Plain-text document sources

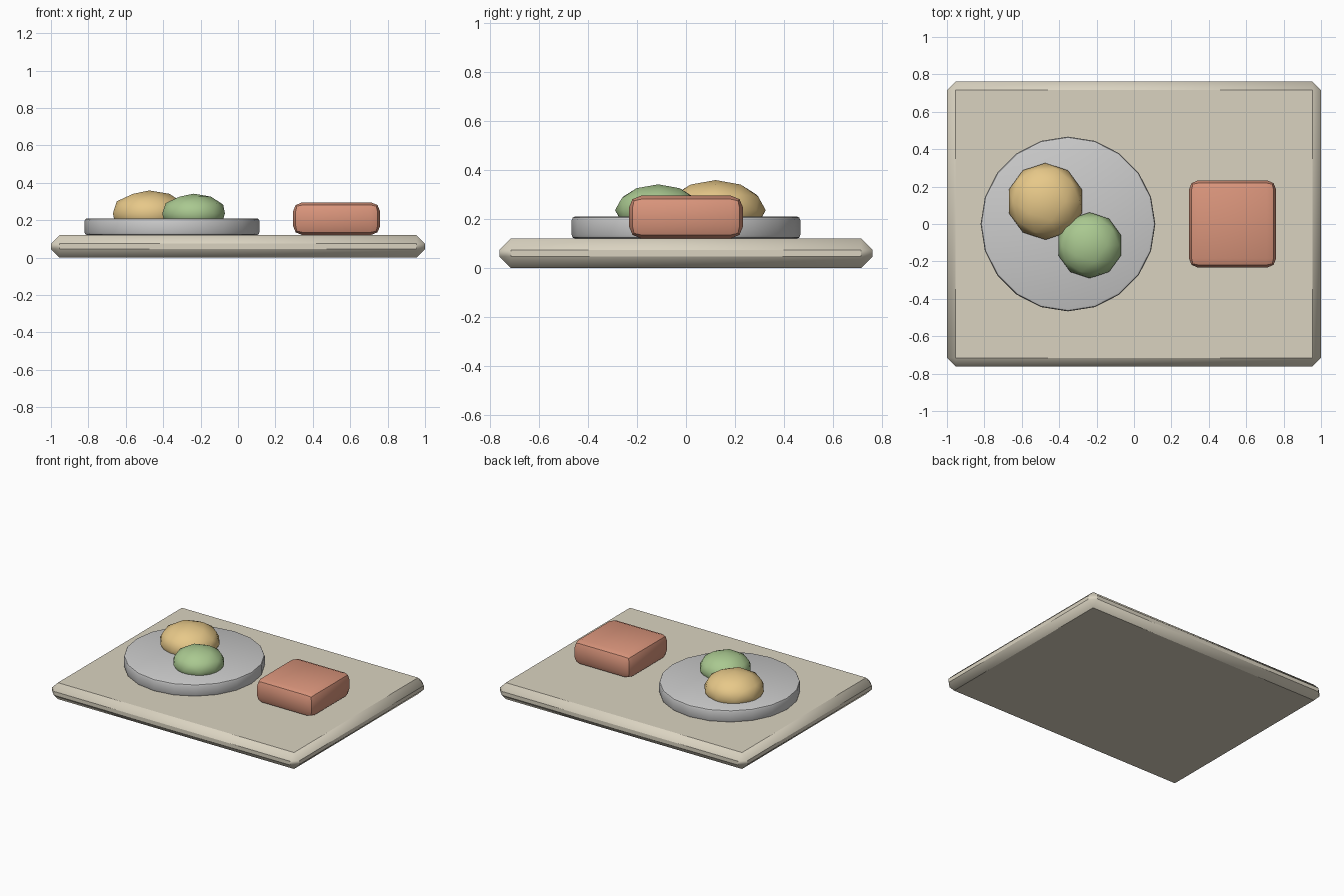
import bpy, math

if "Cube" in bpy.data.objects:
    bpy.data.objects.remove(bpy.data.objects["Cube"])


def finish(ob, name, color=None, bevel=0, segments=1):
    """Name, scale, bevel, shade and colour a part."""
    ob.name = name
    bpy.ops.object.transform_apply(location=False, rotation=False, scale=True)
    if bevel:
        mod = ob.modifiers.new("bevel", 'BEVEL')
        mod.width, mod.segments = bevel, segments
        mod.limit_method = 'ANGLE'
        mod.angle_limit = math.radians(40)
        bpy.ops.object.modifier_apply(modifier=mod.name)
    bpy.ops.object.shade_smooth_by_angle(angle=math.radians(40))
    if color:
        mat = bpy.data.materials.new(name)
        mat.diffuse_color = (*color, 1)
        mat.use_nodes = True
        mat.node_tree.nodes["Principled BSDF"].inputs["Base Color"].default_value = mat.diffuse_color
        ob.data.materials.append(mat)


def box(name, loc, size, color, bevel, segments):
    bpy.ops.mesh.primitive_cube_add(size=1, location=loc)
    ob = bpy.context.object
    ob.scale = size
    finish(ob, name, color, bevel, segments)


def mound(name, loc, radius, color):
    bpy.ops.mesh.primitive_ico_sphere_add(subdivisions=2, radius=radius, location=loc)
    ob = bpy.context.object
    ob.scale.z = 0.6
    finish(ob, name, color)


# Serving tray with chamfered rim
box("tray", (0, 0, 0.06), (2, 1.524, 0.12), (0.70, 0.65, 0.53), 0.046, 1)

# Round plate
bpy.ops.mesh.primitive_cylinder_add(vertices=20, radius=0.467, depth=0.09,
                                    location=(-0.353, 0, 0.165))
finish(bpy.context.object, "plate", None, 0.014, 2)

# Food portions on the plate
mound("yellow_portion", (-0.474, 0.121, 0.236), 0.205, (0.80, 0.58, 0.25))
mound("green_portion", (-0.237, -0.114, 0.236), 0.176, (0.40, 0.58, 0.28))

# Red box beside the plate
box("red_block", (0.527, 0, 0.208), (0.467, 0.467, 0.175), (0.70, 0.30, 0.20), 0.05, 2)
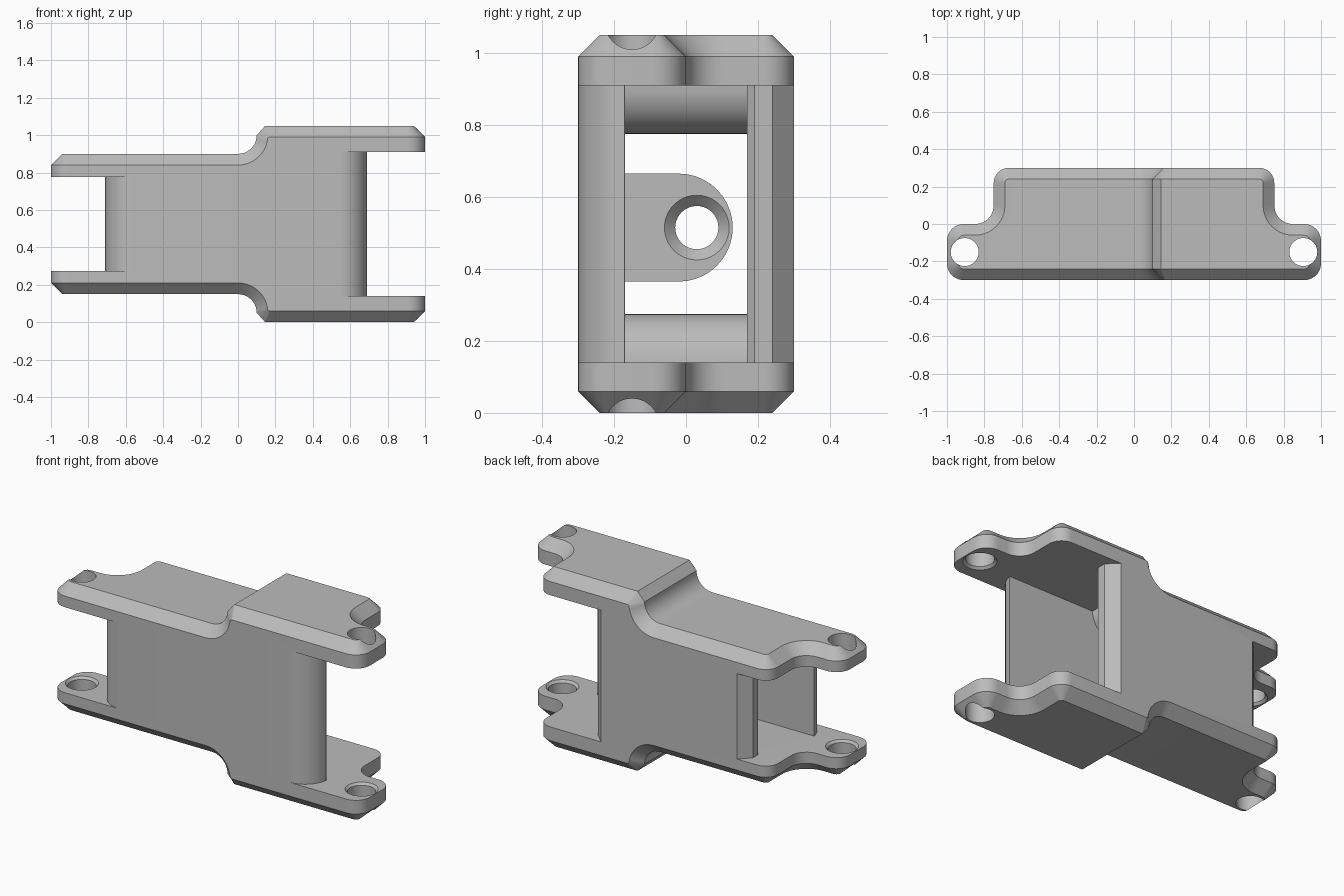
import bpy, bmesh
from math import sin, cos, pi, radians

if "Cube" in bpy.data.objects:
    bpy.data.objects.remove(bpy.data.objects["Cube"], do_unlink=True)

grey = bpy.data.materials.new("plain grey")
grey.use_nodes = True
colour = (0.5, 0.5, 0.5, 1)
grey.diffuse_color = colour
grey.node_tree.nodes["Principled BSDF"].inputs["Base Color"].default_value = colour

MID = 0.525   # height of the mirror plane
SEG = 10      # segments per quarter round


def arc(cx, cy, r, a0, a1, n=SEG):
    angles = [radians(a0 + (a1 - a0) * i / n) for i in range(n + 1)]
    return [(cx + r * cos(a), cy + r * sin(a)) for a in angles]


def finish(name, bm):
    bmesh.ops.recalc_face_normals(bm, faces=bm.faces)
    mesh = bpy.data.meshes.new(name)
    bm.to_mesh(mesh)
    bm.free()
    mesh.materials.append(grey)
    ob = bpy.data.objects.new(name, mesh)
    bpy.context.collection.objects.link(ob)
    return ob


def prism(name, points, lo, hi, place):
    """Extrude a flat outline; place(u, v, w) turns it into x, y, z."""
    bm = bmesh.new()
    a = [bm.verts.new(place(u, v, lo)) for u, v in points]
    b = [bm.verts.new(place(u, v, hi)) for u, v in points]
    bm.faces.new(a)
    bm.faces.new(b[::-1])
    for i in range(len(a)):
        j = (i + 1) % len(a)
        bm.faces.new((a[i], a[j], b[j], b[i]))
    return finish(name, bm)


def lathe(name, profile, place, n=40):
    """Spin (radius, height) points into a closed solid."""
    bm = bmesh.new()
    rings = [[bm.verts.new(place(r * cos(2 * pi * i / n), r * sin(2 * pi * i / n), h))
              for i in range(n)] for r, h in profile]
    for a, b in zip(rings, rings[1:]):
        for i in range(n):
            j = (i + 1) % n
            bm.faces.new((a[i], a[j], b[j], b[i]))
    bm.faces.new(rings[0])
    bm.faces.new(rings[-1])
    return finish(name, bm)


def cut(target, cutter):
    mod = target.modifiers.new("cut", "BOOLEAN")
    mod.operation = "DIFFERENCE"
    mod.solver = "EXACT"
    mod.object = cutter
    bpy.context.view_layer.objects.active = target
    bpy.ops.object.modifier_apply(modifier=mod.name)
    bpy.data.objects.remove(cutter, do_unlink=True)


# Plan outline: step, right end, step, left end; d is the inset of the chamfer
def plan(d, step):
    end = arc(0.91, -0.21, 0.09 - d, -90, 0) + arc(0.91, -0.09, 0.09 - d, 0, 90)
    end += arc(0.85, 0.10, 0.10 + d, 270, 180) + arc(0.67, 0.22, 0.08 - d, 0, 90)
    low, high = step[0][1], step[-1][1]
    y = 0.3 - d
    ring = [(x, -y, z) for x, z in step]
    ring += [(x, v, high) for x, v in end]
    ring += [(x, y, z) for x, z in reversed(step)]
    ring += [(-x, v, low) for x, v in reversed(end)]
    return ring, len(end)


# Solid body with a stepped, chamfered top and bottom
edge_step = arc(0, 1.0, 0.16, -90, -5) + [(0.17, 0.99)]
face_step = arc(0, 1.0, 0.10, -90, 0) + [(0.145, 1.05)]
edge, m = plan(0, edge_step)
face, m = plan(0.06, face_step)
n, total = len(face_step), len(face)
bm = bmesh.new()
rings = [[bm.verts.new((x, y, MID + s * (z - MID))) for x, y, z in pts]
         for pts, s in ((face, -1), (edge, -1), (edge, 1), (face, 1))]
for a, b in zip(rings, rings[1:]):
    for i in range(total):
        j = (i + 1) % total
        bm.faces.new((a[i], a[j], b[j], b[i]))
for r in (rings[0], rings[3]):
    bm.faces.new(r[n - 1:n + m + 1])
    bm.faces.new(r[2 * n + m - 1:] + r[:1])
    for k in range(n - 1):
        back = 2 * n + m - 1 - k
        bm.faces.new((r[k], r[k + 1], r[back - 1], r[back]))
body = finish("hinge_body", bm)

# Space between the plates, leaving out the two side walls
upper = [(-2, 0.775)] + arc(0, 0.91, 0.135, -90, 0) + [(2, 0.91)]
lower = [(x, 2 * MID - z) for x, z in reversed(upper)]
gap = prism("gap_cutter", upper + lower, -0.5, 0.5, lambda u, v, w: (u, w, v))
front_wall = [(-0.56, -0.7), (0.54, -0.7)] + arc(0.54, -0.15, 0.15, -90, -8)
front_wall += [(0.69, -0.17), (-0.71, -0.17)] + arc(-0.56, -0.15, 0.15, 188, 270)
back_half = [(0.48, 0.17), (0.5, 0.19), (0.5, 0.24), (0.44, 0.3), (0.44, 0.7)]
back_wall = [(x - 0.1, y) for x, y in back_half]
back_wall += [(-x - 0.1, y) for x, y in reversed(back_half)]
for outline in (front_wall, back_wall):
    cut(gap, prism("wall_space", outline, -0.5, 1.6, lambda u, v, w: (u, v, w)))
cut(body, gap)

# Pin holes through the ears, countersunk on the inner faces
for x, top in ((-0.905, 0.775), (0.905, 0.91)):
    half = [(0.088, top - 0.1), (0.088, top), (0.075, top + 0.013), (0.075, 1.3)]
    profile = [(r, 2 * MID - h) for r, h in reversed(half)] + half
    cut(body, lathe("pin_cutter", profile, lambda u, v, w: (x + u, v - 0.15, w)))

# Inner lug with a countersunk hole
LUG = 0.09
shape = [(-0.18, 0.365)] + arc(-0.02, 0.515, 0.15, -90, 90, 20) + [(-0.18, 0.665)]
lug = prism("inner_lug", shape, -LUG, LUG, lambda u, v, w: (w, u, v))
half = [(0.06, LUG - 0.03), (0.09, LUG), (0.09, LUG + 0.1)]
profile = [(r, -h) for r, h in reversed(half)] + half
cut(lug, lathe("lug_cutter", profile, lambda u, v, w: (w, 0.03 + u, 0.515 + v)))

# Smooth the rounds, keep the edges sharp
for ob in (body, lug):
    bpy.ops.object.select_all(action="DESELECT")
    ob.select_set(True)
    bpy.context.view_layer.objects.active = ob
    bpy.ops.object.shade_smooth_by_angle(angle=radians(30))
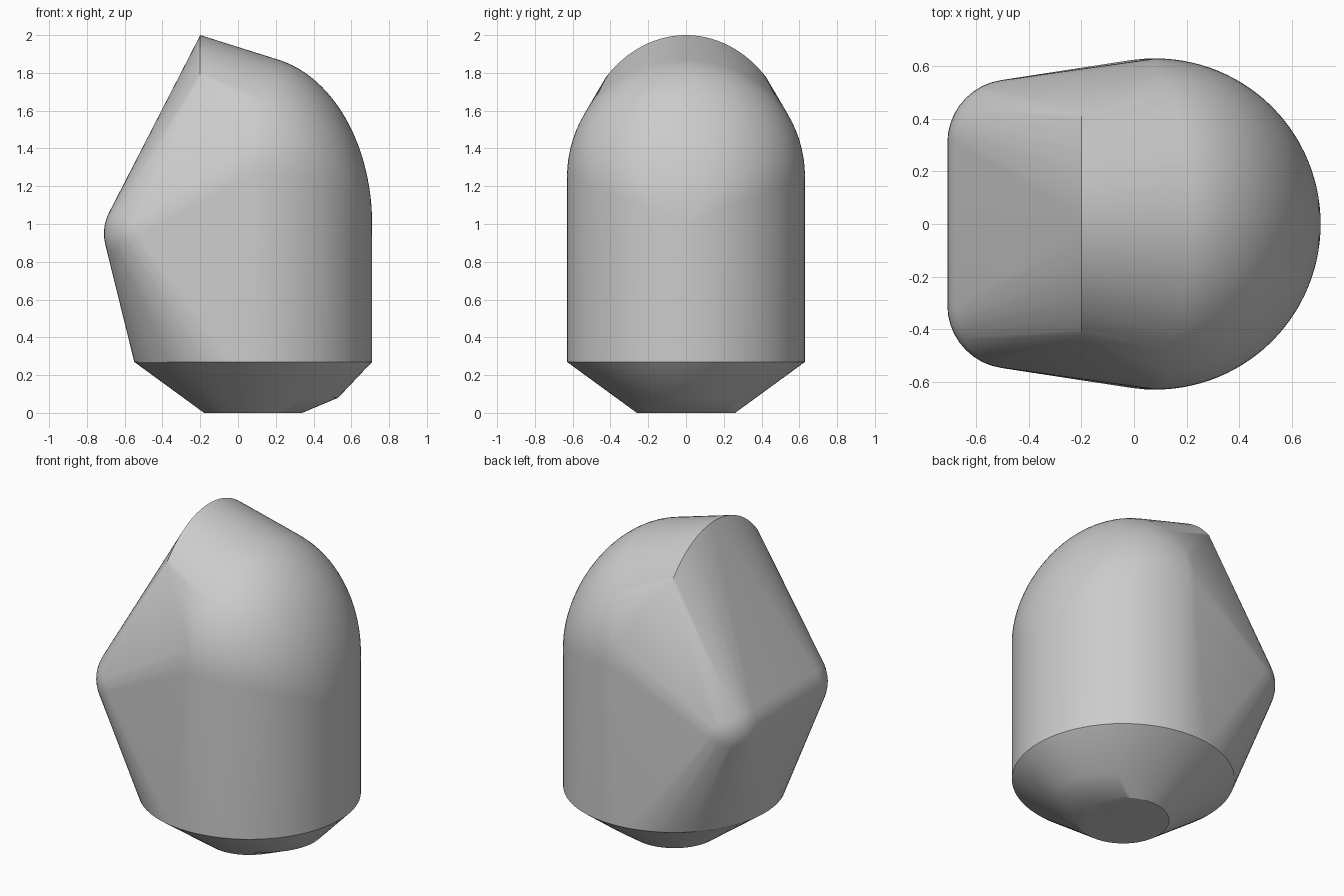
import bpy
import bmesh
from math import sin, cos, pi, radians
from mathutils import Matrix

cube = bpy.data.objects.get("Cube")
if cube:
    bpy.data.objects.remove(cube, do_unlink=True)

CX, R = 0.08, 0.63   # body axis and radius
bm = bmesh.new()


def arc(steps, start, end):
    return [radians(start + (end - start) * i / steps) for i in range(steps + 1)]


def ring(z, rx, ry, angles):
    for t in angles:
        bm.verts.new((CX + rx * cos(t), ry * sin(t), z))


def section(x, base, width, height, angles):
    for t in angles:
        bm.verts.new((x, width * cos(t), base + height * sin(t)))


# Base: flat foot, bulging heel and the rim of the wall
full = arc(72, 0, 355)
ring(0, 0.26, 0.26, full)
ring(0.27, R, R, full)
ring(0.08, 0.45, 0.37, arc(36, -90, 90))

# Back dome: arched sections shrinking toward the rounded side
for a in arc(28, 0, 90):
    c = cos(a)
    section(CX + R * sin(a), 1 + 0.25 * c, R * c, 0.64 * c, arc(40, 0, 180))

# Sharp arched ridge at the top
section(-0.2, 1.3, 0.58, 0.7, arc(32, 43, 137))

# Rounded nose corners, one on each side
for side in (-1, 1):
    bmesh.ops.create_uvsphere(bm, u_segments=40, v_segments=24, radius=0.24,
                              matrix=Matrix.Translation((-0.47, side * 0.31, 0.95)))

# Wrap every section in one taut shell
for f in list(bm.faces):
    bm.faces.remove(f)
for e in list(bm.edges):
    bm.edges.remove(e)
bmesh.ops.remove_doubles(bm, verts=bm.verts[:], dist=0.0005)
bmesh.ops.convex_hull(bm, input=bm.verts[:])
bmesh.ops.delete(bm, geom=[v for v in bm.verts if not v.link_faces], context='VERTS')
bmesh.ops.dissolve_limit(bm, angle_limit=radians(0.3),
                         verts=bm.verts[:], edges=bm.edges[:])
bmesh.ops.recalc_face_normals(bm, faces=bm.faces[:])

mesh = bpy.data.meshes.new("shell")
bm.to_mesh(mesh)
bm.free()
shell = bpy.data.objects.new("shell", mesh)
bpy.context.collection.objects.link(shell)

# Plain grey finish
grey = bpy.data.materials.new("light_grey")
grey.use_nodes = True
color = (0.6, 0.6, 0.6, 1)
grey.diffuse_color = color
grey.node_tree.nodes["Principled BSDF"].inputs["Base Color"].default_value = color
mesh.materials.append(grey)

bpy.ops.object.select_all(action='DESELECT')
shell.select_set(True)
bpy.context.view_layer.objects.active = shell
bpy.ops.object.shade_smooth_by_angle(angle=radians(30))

_WORK TO BE COMPLETED_.
Show all lines from the data that contain "edges".

_THE COMPLETED TASK_.
# Smooth the rounds, keep the edges sharp
for e in list(bm.edges):
    bm.edges.remove(e)
                         verts=bm.verts[:], edges=bm.edges[:])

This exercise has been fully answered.